January 23, 2014
Over the past three years, Hamilton sports teams have worked hard at developing a foothold in the Northeastern Small College Athletic Conference. The results have not always been ideal, but across sports, teams are starting to establish more consistency, and playoffs are becoming the expectation rather than the hope.
The men’s hockey team, which has finished eighth in the conference the past two years, embodies a Hamilton team trying to get over the hump. It’s been an uneven ride for the squad, as the team has yet to put together a winning streak, and is just 2-6 on the road.
The Continentals have fought their way up to seventh with an overall record of 4-8-1 and 3-6-1 in the NESCAC. Hamilton showed solid resolve over a six-game road stretch—after dropping the first four, the Continentals defeated Tufts 3-2, then earned a half game in the standings with a 3-4 overtime loss to Connecticut College.
Team captain Evan Haney ’14 believes the execution has improved over the recent stretch, even if the results have been underwhelming. “Coming into the New Year, our coaching staff outlined several points of emphasis for our team to improve upon,” Haney explained. “Despite the outcomes of those games over break, we did make significant strides in some of those areas. However, we have struggled to consistently do the little things that are needed to win games,” he added. “We have not played a team that is better than us this year. At this point, our task is simple. We need to do the things that have proven to give us success on a consistent basis.”

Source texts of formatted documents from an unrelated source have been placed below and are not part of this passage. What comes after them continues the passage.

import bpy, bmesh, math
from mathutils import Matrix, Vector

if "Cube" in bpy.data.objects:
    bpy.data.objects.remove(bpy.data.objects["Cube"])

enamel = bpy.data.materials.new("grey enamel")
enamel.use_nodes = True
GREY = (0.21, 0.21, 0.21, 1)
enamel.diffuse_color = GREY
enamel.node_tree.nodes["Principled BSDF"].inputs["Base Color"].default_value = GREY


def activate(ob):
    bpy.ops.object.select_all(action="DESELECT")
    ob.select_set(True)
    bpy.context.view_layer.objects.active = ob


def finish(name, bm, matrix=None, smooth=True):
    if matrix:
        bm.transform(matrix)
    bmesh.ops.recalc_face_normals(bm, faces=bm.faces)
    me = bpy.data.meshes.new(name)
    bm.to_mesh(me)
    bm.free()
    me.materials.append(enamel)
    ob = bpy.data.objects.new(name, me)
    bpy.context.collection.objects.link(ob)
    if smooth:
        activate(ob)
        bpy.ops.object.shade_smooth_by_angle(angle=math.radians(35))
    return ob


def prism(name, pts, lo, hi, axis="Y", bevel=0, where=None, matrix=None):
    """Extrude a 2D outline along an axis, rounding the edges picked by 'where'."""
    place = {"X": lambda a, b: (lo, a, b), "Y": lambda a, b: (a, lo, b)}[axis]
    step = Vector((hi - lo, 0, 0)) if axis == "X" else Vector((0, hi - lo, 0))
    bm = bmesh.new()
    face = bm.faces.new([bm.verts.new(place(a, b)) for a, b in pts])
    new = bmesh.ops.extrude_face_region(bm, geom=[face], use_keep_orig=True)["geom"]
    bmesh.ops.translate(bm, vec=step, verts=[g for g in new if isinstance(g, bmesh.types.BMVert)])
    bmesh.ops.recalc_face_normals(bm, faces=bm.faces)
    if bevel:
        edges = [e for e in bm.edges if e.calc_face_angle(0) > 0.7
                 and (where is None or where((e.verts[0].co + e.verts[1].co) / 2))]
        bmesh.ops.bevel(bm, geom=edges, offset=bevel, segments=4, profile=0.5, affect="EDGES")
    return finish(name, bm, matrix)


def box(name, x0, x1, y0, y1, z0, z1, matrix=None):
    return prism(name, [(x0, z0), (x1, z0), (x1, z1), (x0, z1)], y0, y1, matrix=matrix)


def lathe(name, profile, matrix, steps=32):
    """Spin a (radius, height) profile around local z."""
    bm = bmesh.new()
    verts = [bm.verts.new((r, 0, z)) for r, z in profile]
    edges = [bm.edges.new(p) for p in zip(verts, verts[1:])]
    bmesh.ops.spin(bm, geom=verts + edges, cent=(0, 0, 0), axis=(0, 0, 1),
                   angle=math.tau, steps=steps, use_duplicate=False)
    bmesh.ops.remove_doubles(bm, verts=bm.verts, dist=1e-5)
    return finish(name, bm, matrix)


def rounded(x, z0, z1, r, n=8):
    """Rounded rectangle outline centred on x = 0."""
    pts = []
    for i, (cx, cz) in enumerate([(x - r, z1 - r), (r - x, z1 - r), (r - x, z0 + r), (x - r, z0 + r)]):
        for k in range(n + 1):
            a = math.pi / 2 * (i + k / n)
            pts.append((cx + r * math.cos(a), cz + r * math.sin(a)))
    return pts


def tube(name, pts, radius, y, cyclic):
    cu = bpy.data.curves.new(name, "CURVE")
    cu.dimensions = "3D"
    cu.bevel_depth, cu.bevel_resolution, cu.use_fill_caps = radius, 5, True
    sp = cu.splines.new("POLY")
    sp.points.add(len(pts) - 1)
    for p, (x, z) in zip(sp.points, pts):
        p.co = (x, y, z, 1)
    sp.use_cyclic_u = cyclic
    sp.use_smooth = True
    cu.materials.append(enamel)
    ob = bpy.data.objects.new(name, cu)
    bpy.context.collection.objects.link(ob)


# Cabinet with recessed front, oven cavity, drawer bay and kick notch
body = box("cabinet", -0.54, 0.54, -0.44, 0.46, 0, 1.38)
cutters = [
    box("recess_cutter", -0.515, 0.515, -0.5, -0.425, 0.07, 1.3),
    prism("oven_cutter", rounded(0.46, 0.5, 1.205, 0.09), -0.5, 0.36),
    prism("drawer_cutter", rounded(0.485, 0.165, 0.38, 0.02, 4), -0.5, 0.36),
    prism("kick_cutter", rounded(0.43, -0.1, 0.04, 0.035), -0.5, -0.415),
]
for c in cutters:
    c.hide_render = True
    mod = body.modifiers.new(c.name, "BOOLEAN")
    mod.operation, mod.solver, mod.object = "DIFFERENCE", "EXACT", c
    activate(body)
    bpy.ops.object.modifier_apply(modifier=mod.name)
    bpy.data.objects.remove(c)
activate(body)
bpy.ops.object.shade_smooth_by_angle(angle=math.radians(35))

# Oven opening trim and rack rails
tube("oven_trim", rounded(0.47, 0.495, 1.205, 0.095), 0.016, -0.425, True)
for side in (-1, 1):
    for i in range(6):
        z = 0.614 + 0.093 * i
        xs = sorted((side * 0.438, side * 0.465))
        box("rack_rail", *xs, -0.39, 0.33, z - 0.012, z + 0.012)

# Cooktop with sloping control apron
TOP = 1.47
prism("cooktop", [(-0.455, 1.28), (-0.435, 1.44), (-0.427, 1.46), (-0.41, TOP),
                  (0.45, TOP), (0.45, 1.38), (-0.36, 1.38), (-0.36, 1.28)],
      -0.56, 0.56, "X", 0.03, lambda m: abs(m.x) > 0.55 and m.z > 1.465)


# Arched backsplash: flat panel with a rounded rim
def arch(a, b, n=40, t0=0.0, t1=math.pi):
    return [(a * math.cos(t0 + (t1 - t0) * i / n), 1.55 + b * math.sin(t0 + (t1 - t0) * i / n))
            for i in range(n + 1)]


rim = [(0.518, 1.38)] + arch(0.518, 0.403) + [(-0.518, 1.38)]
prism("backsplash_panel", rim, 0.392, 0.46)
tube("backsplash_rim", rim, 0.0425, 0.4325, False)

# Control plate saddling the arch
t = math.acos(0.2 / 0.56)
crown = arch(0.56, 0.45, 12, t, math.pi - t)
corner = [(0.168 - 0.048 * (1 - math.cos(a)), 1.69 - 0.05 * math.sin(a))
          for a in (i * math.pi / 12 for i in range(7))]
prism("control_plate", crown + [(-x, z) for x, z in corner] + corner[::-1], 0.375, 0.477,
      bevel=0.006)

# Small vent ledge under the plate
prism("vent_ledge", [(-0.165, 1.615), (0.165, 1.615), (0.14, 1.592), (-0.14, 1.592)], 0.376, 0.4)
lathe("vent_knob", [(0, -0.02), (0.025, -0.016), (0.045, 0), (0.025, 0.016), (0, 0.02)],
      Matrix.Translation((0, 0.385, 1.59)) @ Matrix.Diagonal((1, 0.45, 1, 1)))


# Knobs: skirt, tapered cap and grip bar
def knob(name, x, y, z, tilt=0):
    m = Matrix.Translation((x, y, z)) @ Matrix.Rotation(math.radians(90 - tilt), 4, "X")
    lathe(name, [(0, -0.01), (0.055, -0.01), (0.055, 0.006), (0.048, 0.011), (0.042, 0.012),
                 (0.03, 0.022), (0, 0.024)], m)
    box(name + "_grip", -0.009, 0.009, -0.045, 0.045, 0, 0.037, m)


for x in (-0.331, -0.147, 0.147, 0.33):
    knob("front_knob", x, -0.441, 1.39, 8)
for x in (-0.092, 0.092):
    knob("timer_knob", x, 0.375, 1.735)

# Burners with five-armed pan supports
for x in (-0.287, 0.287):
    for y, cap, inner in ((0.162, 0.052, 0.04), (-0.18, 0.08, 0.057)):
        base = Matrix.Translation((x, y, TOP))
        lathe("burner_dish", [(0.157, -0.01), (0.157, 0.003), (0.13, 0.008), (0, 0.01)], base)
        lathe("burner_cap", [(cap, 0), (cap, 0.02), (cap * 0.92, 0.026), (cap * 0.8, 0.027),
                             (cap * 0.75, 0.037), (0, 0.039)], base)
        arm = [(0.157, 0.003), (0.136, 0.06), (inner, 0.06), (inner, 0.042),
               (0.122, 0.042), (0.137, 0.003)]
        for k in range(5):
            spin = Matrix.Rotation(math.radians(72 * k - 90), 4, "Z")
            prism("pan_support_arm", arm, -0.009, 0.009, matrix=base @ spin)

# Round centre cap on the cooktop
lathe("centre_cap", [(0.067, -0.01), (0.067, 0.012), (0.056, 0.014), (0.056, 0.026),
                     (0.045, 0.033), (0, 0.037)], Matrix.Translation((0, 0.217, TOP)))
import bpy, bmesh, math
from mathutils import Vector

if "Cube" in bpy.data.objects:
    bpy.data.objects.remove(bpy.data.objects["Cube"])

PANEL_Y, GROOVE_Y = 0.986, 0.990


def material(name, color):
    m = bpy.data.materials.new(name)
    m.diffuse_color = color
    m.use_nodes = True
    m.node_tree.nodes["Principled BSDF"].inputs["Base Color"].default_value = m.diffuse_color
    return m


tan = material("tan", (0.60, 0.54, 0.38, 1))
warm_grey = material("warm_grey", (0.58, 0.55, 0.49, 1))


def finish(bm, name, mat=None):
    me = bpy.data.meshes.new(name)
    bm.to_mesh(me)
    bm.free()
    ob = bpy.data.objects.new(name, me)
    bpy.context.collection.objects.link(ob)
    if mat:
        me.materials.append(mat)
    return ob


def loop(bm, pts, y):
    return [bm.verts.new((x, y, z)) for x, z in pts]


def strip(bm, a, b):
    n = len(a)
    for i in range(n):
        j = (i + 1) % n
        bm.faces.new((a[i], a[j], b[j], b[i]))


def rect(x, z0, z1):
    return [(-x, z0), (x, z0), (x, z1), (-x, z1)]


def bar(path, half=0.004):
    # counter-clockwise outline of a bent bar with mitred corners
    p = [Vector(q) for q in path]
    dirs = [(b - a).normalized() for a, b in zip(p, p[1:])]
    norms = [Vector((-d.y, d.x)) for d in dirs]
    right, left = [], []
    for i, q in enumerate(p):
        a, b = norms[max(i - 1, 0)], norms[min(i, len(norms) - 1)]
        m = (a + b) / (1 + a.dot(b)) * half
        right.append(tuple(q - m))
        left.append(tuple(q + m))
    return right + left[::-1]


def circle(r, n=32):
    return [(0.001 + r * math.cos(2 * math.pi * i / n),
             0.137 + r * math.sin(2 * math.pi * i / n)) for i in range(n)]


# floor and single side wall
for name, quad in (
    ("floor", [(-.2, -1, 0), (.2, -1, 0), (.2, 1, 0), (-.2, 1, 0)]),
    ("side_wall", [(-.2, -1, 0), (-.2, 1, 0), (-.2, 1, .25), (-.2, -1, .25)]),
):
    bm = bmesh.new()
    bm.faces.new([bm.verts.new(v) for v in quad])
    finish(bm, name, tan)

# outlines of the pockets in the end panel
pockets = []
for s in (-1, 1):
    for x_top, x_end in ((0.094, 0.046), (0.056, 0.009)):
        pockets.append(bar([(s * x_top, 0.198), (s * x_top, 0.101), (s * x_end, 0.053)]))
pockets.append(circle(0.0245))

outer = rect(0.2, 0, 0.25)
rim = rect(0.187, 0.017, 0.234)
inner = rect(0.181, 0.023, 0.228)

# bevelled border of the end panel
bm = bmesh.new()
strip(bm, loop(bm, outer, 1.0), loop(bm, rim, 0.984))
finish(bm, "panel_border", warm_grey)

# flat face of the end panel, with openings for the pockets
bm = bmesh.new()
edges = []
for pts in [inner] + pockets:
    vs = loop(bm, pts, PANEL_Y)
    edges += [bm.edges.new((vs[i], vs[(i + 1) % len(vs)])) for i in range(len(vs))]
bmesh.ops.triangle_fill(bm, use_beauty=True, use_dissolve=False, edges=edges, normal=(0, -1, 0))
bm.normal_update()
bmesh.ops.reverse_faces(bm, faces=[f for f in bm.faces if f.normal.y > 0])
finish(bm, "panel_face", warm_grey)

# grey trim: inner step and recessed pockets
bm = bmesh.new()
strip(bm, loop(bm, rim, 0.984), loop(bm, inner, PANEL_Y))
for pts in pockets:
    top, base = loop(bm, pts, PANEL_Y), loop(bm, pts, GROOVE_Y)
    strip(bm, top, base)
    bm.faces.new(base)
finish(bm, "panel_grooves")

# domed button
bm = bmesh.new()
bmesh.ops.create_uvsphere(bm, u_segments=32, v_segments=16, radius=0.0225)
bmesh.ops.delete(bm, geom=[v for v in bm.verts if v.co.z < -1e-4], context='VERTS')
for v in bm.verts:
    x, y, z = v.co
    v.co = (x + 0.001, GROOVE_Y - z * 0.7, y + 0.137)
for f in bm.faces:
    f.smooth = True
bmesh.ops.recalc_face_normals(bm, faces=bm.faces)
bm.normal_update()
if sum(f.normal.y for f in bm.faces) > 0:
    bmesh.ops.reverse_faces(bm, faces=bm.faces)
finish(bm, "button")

In a sport like hockey, where a team might only generate a handful of scoring opportunities, those “little things” manifest themselves in the standings.
Hamilton is among the better even -strength teams in the conference, but their special teams units have struggled in power play situations. After a blistering start for the power play unit, the Continentals have slipped to seventh in the NESCAC, down to a 17.6 percent scoring rate. Moreover, Hamilton has compiled the most penalty minutes in the conference, stressing the penalty kill unit.
Defensemen Conor Lamberti ’17 is one of the team leaders in ice time, and he highlighted the avoidable burden penalties have placed on the Conts. “As a team, we started taking too many penalties during our last few weekends,”said Lamberti. “We were unable to create much of a flow to our game when we were constantly killing penalties. Our coaches have emphasized playing smart and disciplined over the past few weeks.”
It is no coincidence that Hamilton has seen a positive turn the past two games. The Continentals received just 14 total penalty minutes against Tufts and Connecticut College, slicing a huge chunk off their 16.8 penalty minutes per game average. With Hamilton avoiding long stretches in the penalty box, the Continentals outshot both squads, giving themselves golden opportunities to win.
They must sustain this focus on discipline, as Hamilton will close its season with an eight-game NESCAC stretch against schools they have already faced. That includes a road game against Wesleyan on Feb. 1 and a home skate against Connecticut College Feb. 16, the two teams in closest competition with Hamilton for the final NESCAC playoff spots.
For Lamberti and the Continentals, vengeance is a strong motivator, in addition to the playoff chase. “We’re looking forward to each weekend and trying to get four points,” Lamberti assured, “but I think as we play our second game against each NESCAC team, there is a motivation to try and beat the teams that we lost to earlier in the year. I think everyone will be a little more eager to get revenge on those teams.”
Hamilton men’s hockey is no longer a NESCAC minnow, but they are not a shark yet either. To truly elevate to contender status, the Continentals must string together a winning streak as the season winds down, and bring their best hockey on a nightly basis. With Hamilton taking a step forward with their recent form, as Haney concluded, “It has shown in our play...when we’ve played the kind of hockey that we are capable of, we have been a force.”